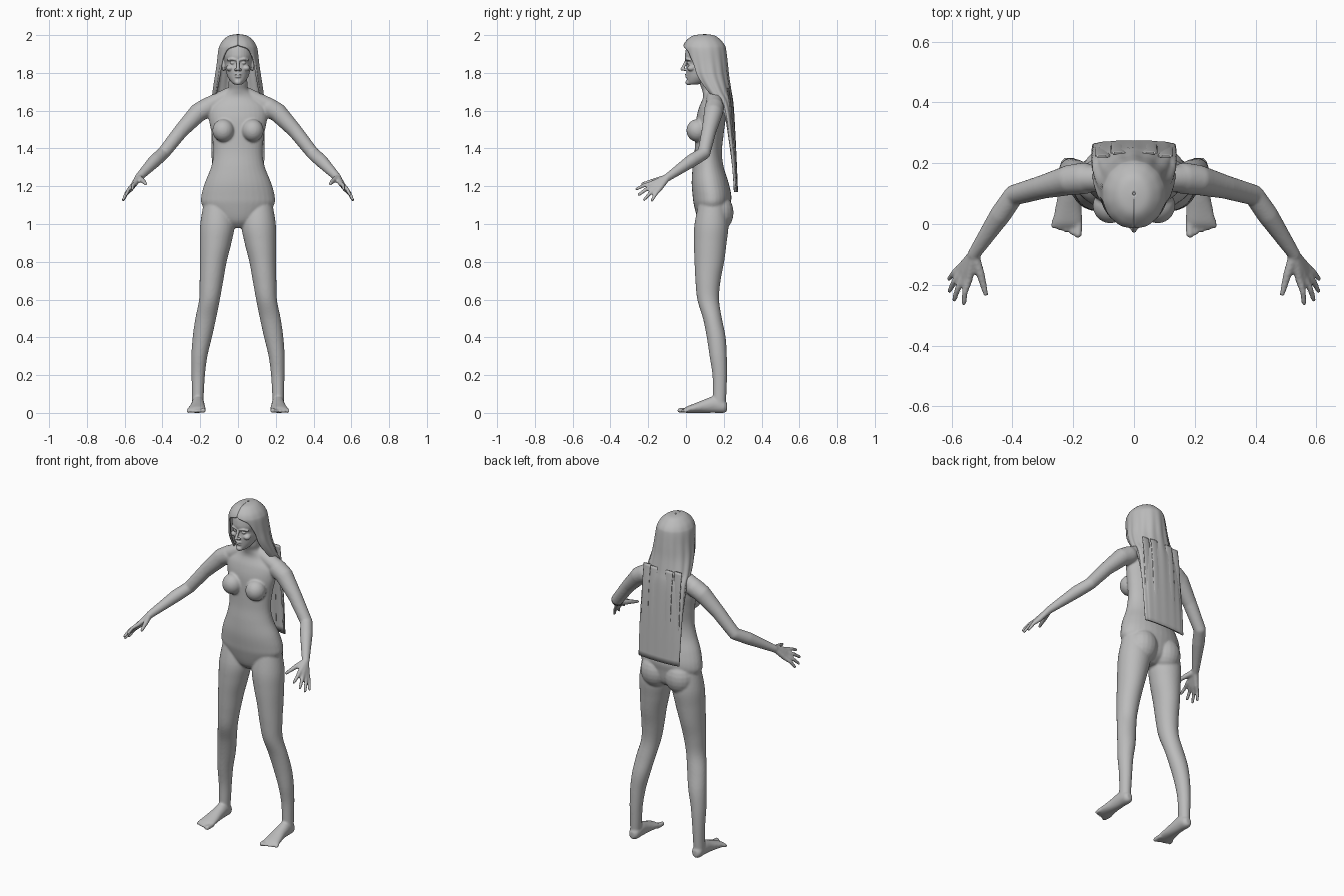
import bpy, bmesh, math
from mathutils import Vector, Matrix

cube = bpy.data.objects.get("Cube")
if cube:
    bpy.data.objects.remove(cube)

grey = bpy.data.materials.new("plain_grey")
grey.use_nodes = True
tone = (.5, .5, .5, 1)
grey.diffuse_color = tone
grey.node_tree.nodes["Principled BSDF"].inputs["Base Color"].default_value = tone


def spline(rows, steps=5):
    """Smoothly interpolate between rows of numbers."""
    result = []
    for i in range(len(rows) - 1):
        before, start = rows[max(i - 1, 0)], rows[i]
        end, after = rows[i + 1], rows[min(i + 2, len(rows) - 1)]
        for k in range(steps):
            t = k / steps
            result.append([b + t * (c - a) / 2 + t * t * (a - 2.5 * b + 2 * c - d / 2)
                           + t ** 3 * (1.5 * (b - c) + (d - a) / 2)
                           for a, b, c, d in zip(before, start, end, after)])
    return result + [list(rows[-1])]


def bridge(bm, rings, closed):
    for low, high in zip(rings, rings[1:]):
        count = len(low)
        for i in range(count if closed else count - 1):
            j = (i + 1) % count
            bm.faces.new((low[i], low[j], high[j], high[i]))


def loft(bm, rows, sides=(1,), along_y=False, segments=32):
    """Closed solid from rows of: position, x min, x max, depth min, depth max."""
    for side in sides:
        rings = []
        for pos, left, right, near, far in spline(rows):
            ring = []
            for i in range(segments):
                angle = math.tau * i / segments
                x = side * (left + right) / 2 + (right - left) / 2 * math.cos(angle)
                d = (near + far) / 2 + (far - near) / 2 * math.sin(angle)
                ring.append(bm.verts.new((x, pos, d) if along_y else (x, d, pos)))
            rings.append(ring)
        bridge(bm, rings, True)
        bm.faces.new(rings[0])
        bm.faces.new(rings[-1])


def centred(rows):
    return [(z, -half, half, front, back) for z, half, front, back in rows]


def ball(bm, centre, size, sides=(1, -1)):
    for side in sides:
        place = Matrix.Translation((centre[0] * side, centre[1], centre[2]))
        bmesh.ops.create_uvsphere(bm, u_segments=20, v_segments=12, radius=1,
                                  matrix=place @ Matrix.Diagonal((*size, 1)))


def limb(bm, points, radii, sides=(1, -1)):
    """Chain of tapered segments with rounded joints."""
    for side in sides:
        path = [Vector((p[0] * side, p[1], p[2])) for p in points]
        for p, r in zip(path, radii):
            ball(bm, p, (r, r, r), (1,))
        for i in range(len(path) - 1):
            p, q = path[i], path[i + 1]
            turn = (q - p).to_track_quat('Z', 'Y').to_matrix().to_4x4()
            bmesh.ops.create_cone(bm, cap_ends=True, segments=20, radius1=radii[i],
                                  radius2=radii[i + 1], depth=(q - p).length,
                                  matrix=Matrix.Translation((p + q) / 2) @ turn)


def finish(bm, name, voxel=None, passes=0):
    bmesh.ops.recalc_face_normals(bm, faces=bm.faces[:])
    for face in bm.faces:
        face.smooth = True
    mesh = bpy.data.meshes.new(name)
    bm.to_mesh(mesh)
    bm.free()
    mesh.materials.append(grey)
    obj = bpy.data.objects.new(name, mesh)
    bpy.context.scene.collection.objects.link(obj)
    if voxel:
        fuse = obj.modifiers.new("fuse", 'REMESH')
        fuse.mode = 'VOXEL'
        fuse.voxel_size = voxel
        fuse.use_smooth_shade = True
        soften = obj.modifiers.new("soften", 'SMOOTH')
        soften.factor = .5
        soften.iterations = passes
    return obj


both = (1, -1)

# Torso and neck
body = bmesh.new()
loft(body, centred([
    (.98, .04, .1, .17), (1.02, .13, .065, .22), (1.1, .19, .042, .235),
    (1.15, .194, .035, .24), (1.22, .175, .03, .225), (1.3, .143, .035, .2),
    (1.38, .13, .045, .19), (1.48, .14, .05, .2), (1.56, .155, .055, .21),
    (1.62, .15, .07, .21), (1.67, .1, .09, .2), (1.71, .055, .085, .18),
    (1.75, .05, .07, .165), (1.8, .045, .07, .16)]))
limb(body, [(.03, .15, 1.69), (.16, .15, 1.625)], (.04, .045))
ball(body, (.078, .06, 1.495), (.058, .058, .06))
ball(body, (.082, .172, 1.06), (.088, .08, .1))

# Legs
loft(body, [
    (1.12, .04, .18, .07, .21), (1, .018, .2, .045, .225), (.9, .035, .202, .042, .215),
    (.8, .06, .202, .045, .202), (.7, .078, .203, .05, .183), (.6, .096, .206, .06, .175),
    (.5, .116, .226, .09, .19), (.4, .138, .24, .11, .21), (.3, .162, .247, .125, .216),
    (.2, .175, .246, .14, .217), (.1, .181, .244, .142, .214), (.03, .185, .244, .14, .21)],
    both)

# Feet and toes
loft(body, [
    (.218, .198, .228, .012, .05), (.2, .182, .242, 0, .07), (.15, .178, .246, 0, .088),
    (.1, .176, .25, 0, .072), (.05, .172, .26, 0, .052), (.005, .17, .268, 0, .034),
    (-.012, .18, .262, .002, .022)], both, True)
for i in range(5):
    x, tip = .182 + .02 * i, -.034 + .007 * i
    r = .013 if i == 0 else .0095
    limb(body, [(x, .01, .014), (x + .002, tip, r)], (r, r))

# Arms
limb(body, [(.165, .15, 1.615), (.21, .145, 1.59), (.3, .122, 1.495), (.395, .095, 1.375),
            (.44, .03, 1.335), (.527, -.1, 1.245)],
     (.052, .05, .039, .034, .035, .021))

# Hands
wrist = Vector((.527, -.1, 1.245))
for tip in [(.56, -.262, 1.185), (.592, -.25, 1.155), (.607, -.22, 1.13), (.608, -.18, 1.125)]:
    tip = Vector(tip)
    knuckle = wrist.lerp(tip, .5)
    bend = wrist.lerp(tip, .75) + Vector((.004, 0, .005))
    limb(body, [wrist, knuckle, bend, tip], (.018, .0135, .0105, .0085))
limb(body, [wrist, (.505, -.165, 1.23), (.488, -.23, 1.212)], (.018, .014, .009))
finish(body, "body", .006, 5)

# Head with brow, eyes, nose, cheeks, mouth and ears
head = bmesh.new()
loft(head, centred([
    (1.738, .018, .012, .06), (1.75, .035, .006, .1), (1.78, .055, .004, .14),
    (1.82, .066, .002, .17), (1.852, .072, .006, .185), (1.875, .077, -.004, .19),
    (1.9, .08, -.005, .19), (1.94, .075, .005, .185), (1.97, .05, .035, .165),
    (1.982, .01, .08, .12)]))
middle = (1,)
limb(head, [(0, .004, 1.868), (0, -.008, 1.842), (0, -.02, 1.82)], (.008, .008, .009), middle)
ball(head, (.011, -.006, 1.817), (.008, .011, .007))
limb(head, [(.012, -.001, 1.87), (.034, .004, 1.874), (.052, .018, 1.868)], (.006, .007, .006))
ball(head, (.029, .015, 1.853), (.013, .011, .008))
ball(head, (.043, .028, 1.825), (.02, .022, .016))
ball(head, (0, .003, 1.791), (.019, .009, .005), middle)
ball(head, (0, .004, 1.78), (.016, .009, .006), middle)
ball(head, (0, .014, 1.75), (.019, .017, .015), middle)
ball(head, (.076, .1, 1.84), (.009, .018, .032))
finish(head, "head", .0035, 3)

# Long hair: crown, face opening, then a flat fall down the back
hair = bmesh.new()
rings = []
for z, half, front, back, opening in spline([
        (2, .004, .095, .105, 180), (1.993, .045, .04, .15, 180), (1.97, .075, .008, .18, 180),
        (1.945, .092, -.008, .2, 178), (1.92, .1, -.01, .207, 145), (1.85, .108, 0, .215, 128),
        (1.78, .118, .02, .222, 124), (1.7, .13, .08, .235, 118), (1.62, .135, .16, .247, 105),
        (1.4, .135, .215, .26, 95), (1.17, .132, .245, .27, 90)]):
    ring = []
    reach = math.radians(min(opening, 180))
    for i in range(65):
        angle = reach * (i / 32 - 1)
        ridge = 1 + .02 * math.cos(angle * 14) * min(1, (2 - z) * 5)
        ring.append(hair.verts.new((half * ridge * math.sin(angle),
                    (front + back) / 2 + (back - front) / 2 * ridge * math.cos(angle), z)))
    rings.append(ring)
bridge(hair, rings, False)
hair_object = finish(hair, "hair")
thick = hair_object.modifiers.new("thickness", 'SOLIDIFY')
thick.thickness = .01
thick.offset = 0

# Overlapping flat locks on the back
locks = bmesh.new()
for i in range(5):
    x = .052 * (i - 2)
    wide = .025
    shift = .006 * (i % 2) - .004 * abs(i - 2)
    loft(locks, [(z, x - wide, x + wide, y + shift, y + shift + .009) for z, y in
                 ((1.175 + .008 * (i % 3), .261), (1.4, .253), (1.6, .241), (1.72, .226))],
         segments=12)
finish(locks, "hair_locks")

== == ==

== TASK REQUIREMENTS ==
All lines above between those holding "interpolate between rows" and "for i in range(count", inclusive, must be set down unchanged, and no other line may be included.

== RESPONSE AREA ==
    """Smoothly interpolate between rows of numbers."""
    result = []
    for i in range(len(rows) - 1):
        before, start = rows[max(i - 1, 0)], rows[i]
        end, after = rows[i + 1], rows[min(i + 2, len(rows) - 1)]
        for k in range(steps):
            t = k / steps
            result.append([b + t * (c - a) / 2 + t * t * (a - 2.5 * b + 2 * c - d / 2)
                           + t ** 3 * (1.5 * (b - c) + (d - a) / 2)
                           for a, b, c, d in zip(before, start, end, after)])
    return result + [list(rows[-1])]


def bridge(bm, rings, closed):
    for low, high in zip(rings, rings[1:]):
        count = len(low)
        for i in range(count if closed else count - 1):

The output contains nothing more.